In the example, the nurse begins the conversation with the patient by sitting down; this shows the patient she has time to listen. The nurse then asks the patient open-ended questions to gather information. She clarifies the patient's concerns by repeating what she thinks is concerning him. During the conversation, the nurse gathers information in small increments. It is important for nurses to wait for patients to be ready to express their concerns.

Another easy-to-remember strategy was also used in the conversation shown in the sidebar; it is represented by the acronym NURSE: Name, Understanding, Respect; Support, Explore.[3] The nurse in the example demonstrates an understanding of the problem and differentiates what is fixable from what is not.

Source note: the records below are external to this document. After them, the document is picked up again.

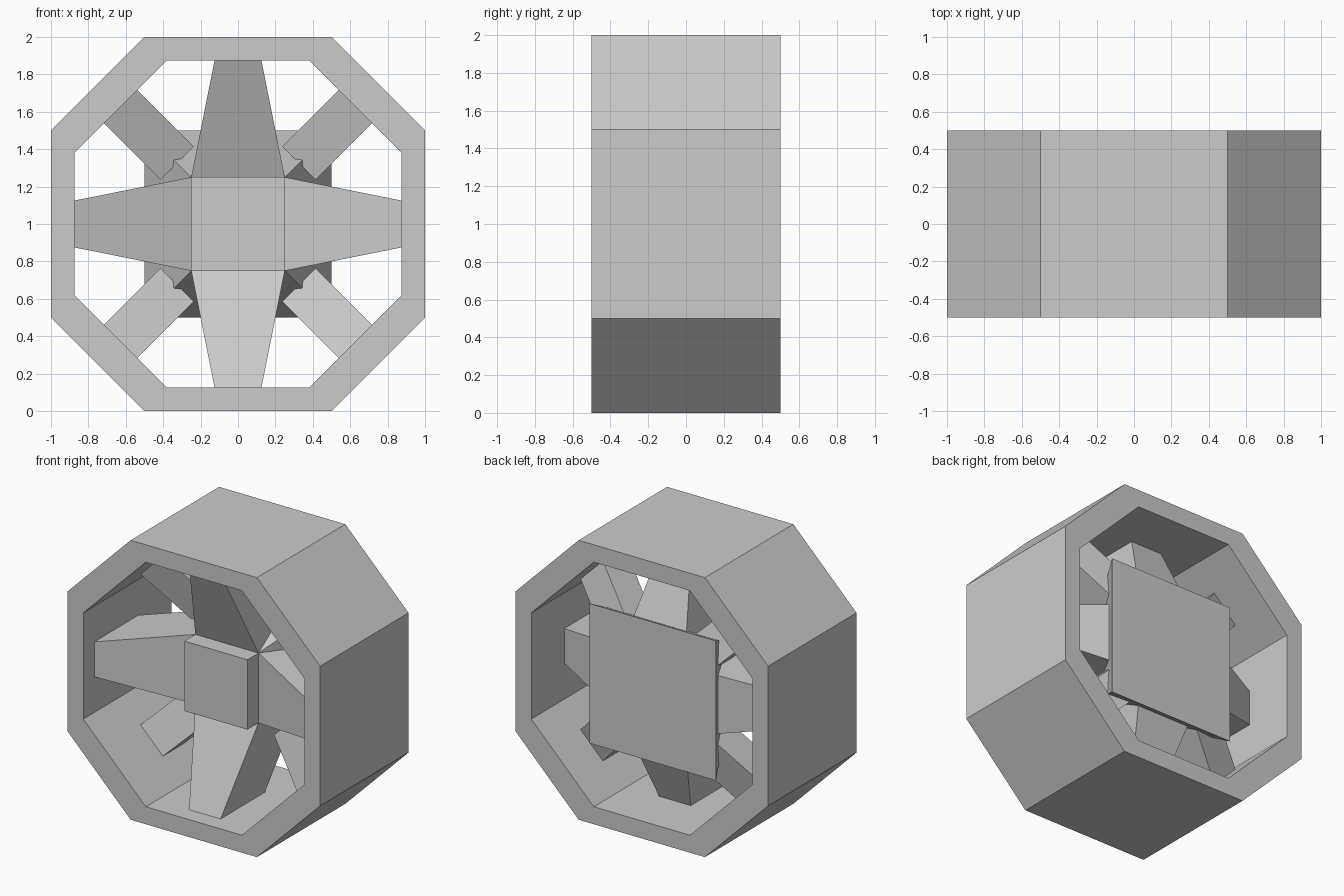
import bpy
from math import pi
from mathutils import Matrix, Vector

if "Cube" in bpy.data.objects:
    bpy.data.objects.remove(bpy.data.objects["Cube"])

CENTRE = Vector((0, 0, 1))


def make_object(name, verts, faces, angle=0.0):
    """Build a flat-shaded mesh, turned about the wheel's y axis."""
    turn = Matrix.Rotation(angle, 3, 'Y')
    mesh = bpy.data.meshes.new(name)
    mesh.from_pydata([turn @ Vector(v) + CENTRE for v in verts], [], faces)
    obj = bpy.data.objects.new(name, mesh)
    bpy.context.collection.objects.link(obj)
    return obj


def octagon(a, b):
    return [(b, a), (a, b), (-a, b), (-b, a), (-b, -a), (-a, -b), (a, -b), (b, -a)]


def loft(name, loops, closed=False, angle=0.0):
    """Skin equal-sized loops; cap the ends or join last to first."""
    n, m = len(loops[0]), len(loops)
    faces = []
    for k in range(m if closed else m - 1):
        p, q = k * n, (k + 1) % m * n
        for i in range(n):
            j = (i + 1) % n
            faces.append((p + i, q + i, q + j, p + j))
    if not closed:
        faces += [tuple(range(n)), tuple(reversed(range((m - 1) * n, m * n)))]
    return make_object(name, [v for loop in loops for v in loop], faces, angle)


def section(points, y):
    return [(x, y, z) for x, z in points]


def square(r):
    return [(r, r), (-r, r), (-r, -r), (r, -r)]


def blade(name, root, tip, angle):
    """Each end is (radius, half width, front y, back y)."""
    loops = [[(-w, f, r), (w, f, r), (w, b, r), (-w, b, r)]
             for r, w, f, b in (root, tip)]
    return loft(name, loops, angle=angle)


# Octagonal outer ring
outer, inner = octagon(0.5, 1.0), octagon(0.38, 0.875)
loft("outer_ring", [section(outer, -0.5), section(outer, 0.5),
                    section(inner, 0.5), section(inner, -0.5)], closed=True)

# Hub: square nose flaring to a wide back plate
loft("hub", [section(square(0.25), -0.25), section(square(0.25), -0.125),
             section(square(0.5), 0.375)])

# Four tapered swept blades and four narrower diagonal spokes
for i in range(4):
    blade(f"blade_{i + 1}", (0.25, 0.25, -0.125, 0.375),
          (0.875, 0.125, -0.375, 0.125), i * pi / 2)
    blade(f"diagonal_spoke_{i + 1}", (0.46, 0.125, 0.07, 0.32),
          (0.887, 0.125, -0.08, 0.17), i * pi / 2 + pi / 4)

# Consistent outward normals
import bmesh
for obj in bpy.context.collection.objects:
    bm = bmesh.new()
    bm.from_mesh(obj.data)
    bmesh.ops.recalc_face_normals(bm, faces=bm.faces)
    bm.to_mesh(obj.data)
    bm.free()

Some nurses ask, "What if the patient starts crying while I'm talking?" A good strategy is to acknowledge the crying and offer the patient a break. Do not assume you know why a patient is crying. Crying is a very natural response and can reflect various emotions. Be supportive, but don't offer tissues too soon, as this may give the impression that the patient should not cry.

Summary

Achieving expertise in communication requires a long-term commitment. There are many strategies available for nurses seeking to accomplish this task. Many online resources (for example, http://www.conversationsincare.com/web-bookchapter05.html and http://www.breakingbadnews.co.uk/) and helpful pocket cards intended to assist in improving communication skills are available.

References:

1. Quill TE: Initiating end-of-life discussions with seriously ill patients: Addressing the "Elephant in the Room." JAMA 284(19):2502-2507, 2000.

2. Lapine A, Wang-Cheng R, Goldstein M, et al: When cultures clash: Physicians, patient, and family wishes in truth disclosure for dying patients. J Palliat Med 4(4):475-480, 2001.

3. Buckman R: Communication skills in palliative care. Neurologic Clinics 19(4)989-1004, 2001.